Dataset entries
═══
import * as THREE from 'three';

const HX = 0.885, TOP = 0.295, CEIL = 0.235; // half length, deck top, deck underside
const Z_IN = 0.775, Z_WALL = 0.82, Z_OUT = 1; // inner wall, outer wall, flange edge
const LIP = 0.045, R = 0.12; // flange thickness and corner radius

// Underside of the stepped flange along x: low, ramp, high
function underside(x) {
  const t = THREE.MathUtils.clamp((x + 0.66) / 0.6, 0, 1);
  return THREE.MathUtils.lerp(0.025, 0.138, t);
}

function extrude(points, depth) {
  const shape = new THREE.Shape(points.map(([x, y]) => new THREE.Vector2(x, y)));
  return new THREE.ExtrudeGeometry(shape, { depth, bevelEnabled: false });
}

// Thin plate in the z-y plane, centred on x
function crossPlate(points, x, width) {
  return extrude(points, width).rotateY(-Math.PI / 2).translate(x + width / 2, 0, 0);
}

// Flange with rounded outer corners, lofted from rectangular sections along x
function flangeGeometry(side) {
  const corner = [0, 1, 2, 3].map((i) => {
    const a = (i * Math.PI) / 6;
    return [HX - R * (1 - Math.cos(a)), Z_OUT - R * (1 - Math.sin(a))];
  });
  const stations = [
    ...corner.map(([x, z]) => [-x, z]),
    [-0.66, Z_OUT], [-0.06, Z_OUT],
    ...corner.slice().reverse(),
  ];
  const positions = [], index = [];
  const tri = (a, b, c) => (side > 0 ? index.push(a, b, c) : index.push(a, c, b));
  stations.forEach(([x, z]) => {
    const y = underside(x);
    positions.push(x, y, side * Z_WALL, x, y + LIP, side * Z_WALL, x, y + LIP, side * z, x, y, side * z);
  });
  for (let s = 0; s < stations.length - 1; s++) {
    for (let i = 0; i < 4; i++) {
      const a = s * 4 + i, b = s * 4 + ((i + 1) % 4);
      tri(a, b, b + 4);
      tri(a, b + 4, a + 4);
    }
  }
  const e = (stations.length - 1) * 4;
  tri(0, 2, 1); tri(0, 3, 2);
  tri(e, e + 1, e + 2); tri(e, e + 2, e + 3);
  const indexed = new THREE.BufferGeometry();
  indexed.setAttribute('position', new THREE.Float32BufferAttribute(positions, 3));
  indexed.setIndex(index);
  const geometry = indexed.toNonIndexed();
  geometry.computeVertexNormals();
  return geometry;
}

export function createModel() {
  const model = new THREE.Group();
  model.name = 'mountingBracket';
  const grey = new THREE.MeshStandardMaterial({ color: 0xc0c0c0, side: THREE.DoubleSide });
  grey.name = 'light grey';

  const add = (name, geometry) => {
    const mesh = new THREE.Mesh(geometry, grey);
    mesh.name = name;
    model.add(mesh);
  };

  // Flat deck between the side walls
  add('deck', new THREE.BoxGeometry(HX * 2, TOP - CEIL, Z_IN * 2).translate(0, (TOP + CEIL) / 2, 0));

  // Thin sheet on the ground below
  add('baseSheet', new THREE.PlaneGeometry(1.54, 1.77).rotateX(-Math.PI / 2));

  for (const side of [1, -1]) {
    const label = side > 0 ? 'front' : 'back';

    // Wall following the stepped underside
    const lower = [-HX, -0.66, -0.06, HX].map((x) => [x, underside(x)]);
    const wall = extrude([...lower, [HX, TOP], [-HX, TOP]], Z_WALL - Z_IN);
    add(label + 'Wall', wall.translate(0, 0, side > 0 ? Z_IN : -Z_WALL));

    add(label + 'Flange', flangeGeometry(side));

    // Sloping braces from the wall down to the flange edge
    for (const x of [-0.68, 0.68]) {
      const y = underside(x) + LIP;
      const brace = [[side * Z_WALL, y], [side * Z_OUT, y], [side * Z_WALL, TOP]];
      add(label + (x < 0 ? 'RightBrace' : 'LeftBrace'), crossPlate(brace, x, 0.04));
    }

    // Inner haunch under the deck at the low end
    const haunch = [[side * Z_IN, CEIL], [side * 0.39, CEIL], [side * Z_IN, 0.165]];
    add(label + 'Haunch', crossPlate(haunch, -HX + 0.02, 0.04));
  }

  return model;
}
═══
• Aim of the task: Give all the records above again, wording unchanged.

• Result of this task:
import * as THREE from 'three';

const HX = 0.885, TOP = 0.295, CEIL = 0.235; // half length, deck top, deck underside
const Z_IN = 0.775, Z_WALL = 0.82, Z_OUT = 1; // inner wall, outer wall, flange edge
const LIP = 0.045, R = 0.12; // flange thickness and corner radius

// Underside of the stepped flange along x: low, ramp, high
function underside(x) {
  const t = THREE.MathUtils.clamp((x + 0.66) / 0.6, 0, 1);
  return THREE.MathUtils.lerp(0.025, 0.138, t);
}

function extrude(points, depth) {
  const shape = new THREE.Shape(points.map(([x, y]) => new THREE.Vector2(x, y)));
  return new THREE.ExtrudeGeometry(shape, { depth, bevelEnabled: false });
}

// Thin plate in the z-y plane, centred on x
function crossPlate(points, x, width) {
  return extrude(points, width).rotateY(-Math.PI / 2).translate(x + width / 2, 0, 0);
}

// Flange with rounded outer corners, lofted from rectangular sections along x
function flangeGeometry(side) {
  const corner = [0, 1, 2, 3].map((i) => {
    const a = (i * Math.PI) / 6;
    return [HX - R * (1 - Math.cos(a)), Z_OUT - R * (1 - Math.sin(a))];
  });
  const stations = [
    ...corner.map(([x, z]) => [-x, z]),
    [-0.66, Z_OUT], [-0.06, Z_OUT],
    ...corner.slice().reverse(),
  ];
  const positions = [], index = [];
  const tri = (a, b, c) => (side > 0 ? index.push(a, b, c) : index.push(a, c, b));
  stations.forEach(([x, z]) => {
    const y = underside(x);
    positions.push(x, y, side * Z_WALL, x, y + LIP, side * Z_WALL, x, y + LIP, side * z, x, y, side * z);
  });
  for (let s = 0; s < stations.length - 1; s++) {
    for (let i = 0; i < 4; i++) {
      const a = s * 4 + i, b = s * 4 + ((i + 1) % 4);
      tri(a, b, b + 4);
      tri(a, b + 4, a + 4);
    }
  }
  const e = (stations.length - 1) * 4;
  tri(0, 2, 1); tri(0, 3, 2);
  tri(e, e + 1, e + 2); tri(e, e + 2, e + 3);
  const indexed = new THREE.BufferGeometry();
  indexed.setAttribute('position', new THREE.Float32BufferAttribute(positions, 3));
  indexed.setIndex(index);
  const geometry = indexed.toNonIndexed();
  geometry.computeVertexNormals();
  return geometry;
}

export function createModel() {
  const model = new THREE.Group();
  model.name = 'mountingBracket';
  const grey = new THREE.MeshStandardMaterial({ color: 0xc0c0c0, side: THREE.DoubleSide });
  grey.name = 'light grey';

  const add = (name, geometry) => {
    const mesh = new THREE.Mesh(geometry, grey);
    mesh.name = name;
    model.add(mesh);
  };

  // Flat deck between the side walls
  add('deck', new THREE.BoxGeometry(HX * 2, TOP - CEIL, Z_IN * 2).translate(0, (TOP + CEIL) / 2, 0));

  // Thin sheet on the ground below
  add('baseSheet', new THREE.PlaneGeometry(1.54, 1.77).rotateX(-Math.PI / 2));

  for (const side of [1, -1]) {
    const label = side > 0 ? 'front' : 'back';

    // Wall following the stepped underside
    const lower = [-HX, -0.66, -0.06, HX].map((x) => [x, underside(x)]);
    const wall = extrude([...lower, [HX, TOP], [-HX, TOP]], Z_WALL - Z_IN);
    add(label + 'Wall', wall.translate(0, 0, side > 0 ? Z_IN : -Z_WALL));

    add(label + 'Flange', flangeGeometry(side));

    // Sloping braces from the wall down to the flange edge
    for (const x of [-0.68, 0.68]) {
      const y = underside(x) + LIP;
      const brace = [[side * Z_WALL, y], [side * Z_OUT, y], [side * Z_WALL, TOP]];
      add(label + (x < 0 ? 'RightBrace' : 'LeftBrace'), crossPlate(brace, x, 0.04));
    }

    // Inner haunch under the deck at the low end
    const haunch = [[side * Z_IN, CEIL], [side * 0.39, CEIL], [side * Z_IN, 0.165]];
    add(label + 'Haunch', crossPlate(haunch, -HX + 0.02, 0.04));
  }

  return model;
}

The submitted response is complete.